**Source data**
====
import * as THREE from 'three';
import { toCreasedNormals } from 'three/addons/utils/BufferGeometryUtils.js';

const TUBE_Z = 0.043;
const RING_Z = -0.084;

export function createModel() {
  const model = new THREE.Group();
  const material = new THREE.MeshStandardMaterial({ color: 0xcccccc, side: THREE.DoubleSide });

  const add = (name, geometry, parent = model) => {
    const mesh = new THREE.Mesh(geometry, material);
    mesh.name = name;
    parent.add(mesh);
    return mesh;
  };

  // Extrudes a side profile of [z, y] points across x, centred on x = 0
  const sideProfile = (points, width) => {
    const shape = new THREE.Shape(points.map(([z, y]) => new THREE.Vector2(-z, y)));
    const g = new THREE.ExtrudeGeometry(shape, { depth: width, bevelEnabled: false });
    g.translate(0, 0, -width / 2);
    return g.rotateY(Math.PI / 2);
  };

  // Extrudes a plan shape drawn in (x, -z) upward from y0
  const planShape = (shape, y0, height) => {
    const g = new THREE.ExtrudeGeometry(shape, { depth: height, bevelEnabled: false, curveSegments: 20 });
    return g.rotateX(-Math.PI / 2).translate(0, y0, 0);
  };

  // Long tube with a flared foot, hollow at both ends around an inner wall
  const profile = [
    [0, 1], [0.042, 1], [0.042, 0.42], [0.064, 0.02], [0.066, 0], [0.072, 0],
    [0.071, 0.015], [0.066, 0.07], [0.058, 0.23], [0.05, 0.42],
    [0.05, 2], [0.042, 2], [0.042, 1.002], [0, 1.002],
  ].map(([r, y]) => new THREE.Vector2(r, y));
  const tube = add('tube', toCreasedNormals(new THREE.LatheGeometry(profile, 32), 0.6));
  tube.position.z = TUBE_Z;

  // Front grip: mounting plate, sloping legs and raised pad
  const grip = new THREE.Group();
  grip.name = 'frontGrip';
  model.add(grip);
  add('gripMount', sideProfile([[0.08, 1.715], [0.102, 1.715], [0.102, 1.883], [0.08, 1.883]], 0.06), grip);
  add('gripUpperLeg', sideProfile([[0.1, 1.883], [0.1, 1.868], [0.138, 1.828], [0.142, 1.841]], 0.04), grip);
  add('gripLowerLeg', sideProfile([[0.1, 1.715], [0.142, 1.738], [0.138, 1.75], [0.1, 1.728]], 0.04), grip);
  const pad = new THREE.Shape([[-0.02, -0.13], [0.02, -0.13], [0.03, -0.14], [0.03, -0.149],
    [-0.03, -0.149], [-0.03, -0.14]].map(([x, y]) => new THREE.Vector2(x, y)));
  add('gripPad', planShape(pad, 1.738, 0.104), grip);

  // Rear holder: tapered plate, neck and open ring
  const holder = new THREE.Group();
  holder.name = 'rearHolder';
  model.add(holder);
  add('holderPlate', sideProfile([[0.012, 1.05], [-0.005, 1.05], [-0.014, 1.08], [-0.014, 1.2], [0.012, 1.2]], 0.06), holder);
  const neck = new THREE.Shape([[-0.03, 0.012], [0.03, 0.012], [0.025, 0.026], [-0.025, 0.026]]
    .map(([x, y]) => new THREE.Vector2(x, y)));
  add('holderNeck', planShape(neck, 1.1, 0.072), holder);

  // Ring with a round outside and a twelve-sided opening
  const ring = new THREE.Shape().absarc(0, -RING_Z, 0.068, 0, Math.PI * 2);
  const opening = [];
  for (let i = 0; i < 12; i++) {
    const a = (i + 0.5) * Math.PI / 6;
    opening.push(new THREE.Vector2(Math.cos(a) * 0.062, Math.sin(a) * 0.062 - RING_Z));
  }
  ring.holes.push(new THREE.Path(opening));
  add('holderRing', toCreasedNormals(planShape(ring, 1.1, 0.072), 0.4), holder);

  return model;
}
====
**Task goal**
Retype the whole of the listing. Nothing may be altered or omitted.

**Solution to this exercise**
import * as THREE from 'three';
import { toCreasedNormals } from 'three/addons/utils/BufferGeometryUtils.js';

const TUBE_Z = 0.043;
const RING_Z = -0.084;

export function createModel() {
  const model = new THREE.Group();
  const material = new THREE.MeshStandardMaterial({ color: 0xcccccc, side: THREE.DoubleSide });

  const add = (name, geometry, parent = model) => {
    const mesh = new THREE.Mesh(geometry, material);
    mesh.name = name;
    parent.add(mesh);
    return mesh;
  };

  // Extrudes a side profile of [z, y] points across x, centred on x = 0
  const sideProfile = (points, width) => {
    const shape = new THREE.Shape(points.map(([z, y]) => new THREE.Vector2(-z, y)));
    const g = new THREE.ExtrudeGeometry(shape, { depth: width, bevelEnabled: false });
    g.translate(0, 0, -width / 2);
    return g.rotateY(Math.PI / 2);
  };

  // Extrudes a plan shape drawn in (x, -z) upward from y0
  const planShape = (shape, y0, height) => {
    const g = new THREE.ExtrudeGeometry(shape, { depth: height, bevelEnabled: false, curveSegments: 20 });
    return g.rotateX(-Math.PI / 2).translate(0, y0, 0);
  };

  // Long tube with a flared foot, hollow at both ends around an inner wall
  const profile = [
    [0, 1], [0.042, 1], [0.042, 0.42], [0.064, 0.02], [0.066, 0], [0.072, 0],
    [0.071, 0.015], [0.066, 0.07], [0.058, 0.23], [0.05, 0.42],
    [0.05, 2], [0.042, 2], [0.042, 1.002], [0, 1.002],
  ].map(([r, y]) => new THREE.Vector2(r, y));
  const tube = add('tube', toCreasedNormals(new THREE.LatheGeometry(profile, 32), 0.6));
  tube.position.z = TUBE_Z;

  // Front grip: mounting plate, sloping legs and raised pad
  const grip = new THREE.Group();
  grip.name = 'frontGrip';
  model.add(grip);
  add('gripMount', sideProfile([[0.08, 1.715], [0.102, 1.715], [0.102, 1.883], [0.08, 1.883]], 0.06), grip);
  add('gripUpperLeg', sideProfile([[0.1, 1.883], [0.1, 1.868], [0.138, 1.828], [0.142, 1.841]], 0.04), grip);
  add('gripLowerLeg', sideProfile([[0.1, 1.715], [0.142, 1.738], [0.138, 1.75], [0.1, 1.728]], 0.04), grip);
  const pad = new THREE.Shape([[-0.02, -0.13], [0.02, -0.13], [0.03, -0.14], [0.03, -0.149],
    [-0.03, -0.149], [-0.03, -0.14]].map(([x, y]) => new THREE.Vector2(x, y)));
  add('gripPad', planShape(pad, 1.738, 0.104), grip);

  // Rear holder: tapered plate, neck and open ring
  const holder = new THREE.Group();
  holder.name = 'rearHolder';
  model.add(holder);
  add('holderPlate', sideProfile([[0.012, 1.05], [-0.005, 1.05], [-0.014, 1.08], [-0.014, 1.2], [0.012, 1.2]], 0.06), holder);
  const neck = new THREE.Shape([[-0.03, 0.012], [0.03, 0.012], [0.025, 0.026], [-0.025, 0.026]]
    .map(([x, y]) => new THREE.Vector2(x, y)));
  add('holderNeck', planShape(neck, 1.1, 0.072), holder);

  // Ring with a round outside and a twelve-sided opening
  const ring = new THREE.Shape().absarc(0, -RING_Z, 0.068, 0, Math.PI * 2);
  const opening = [];
  for (let i = 0; i < 12; i++) {
    const a = (i + 0.5) * Math.PI / 6;
    opening.push(new THREE.Vector2(Math.cos(a) * 0.062, Math.sin(a) * 0.062 - RING_Z));
  }
  ring.holes.push(new THREE.Path(opening));
  add('holderRing', toCreasedNormals(planShape(ring, 1.1, 0.072), 0.4), holder);

  return model;
}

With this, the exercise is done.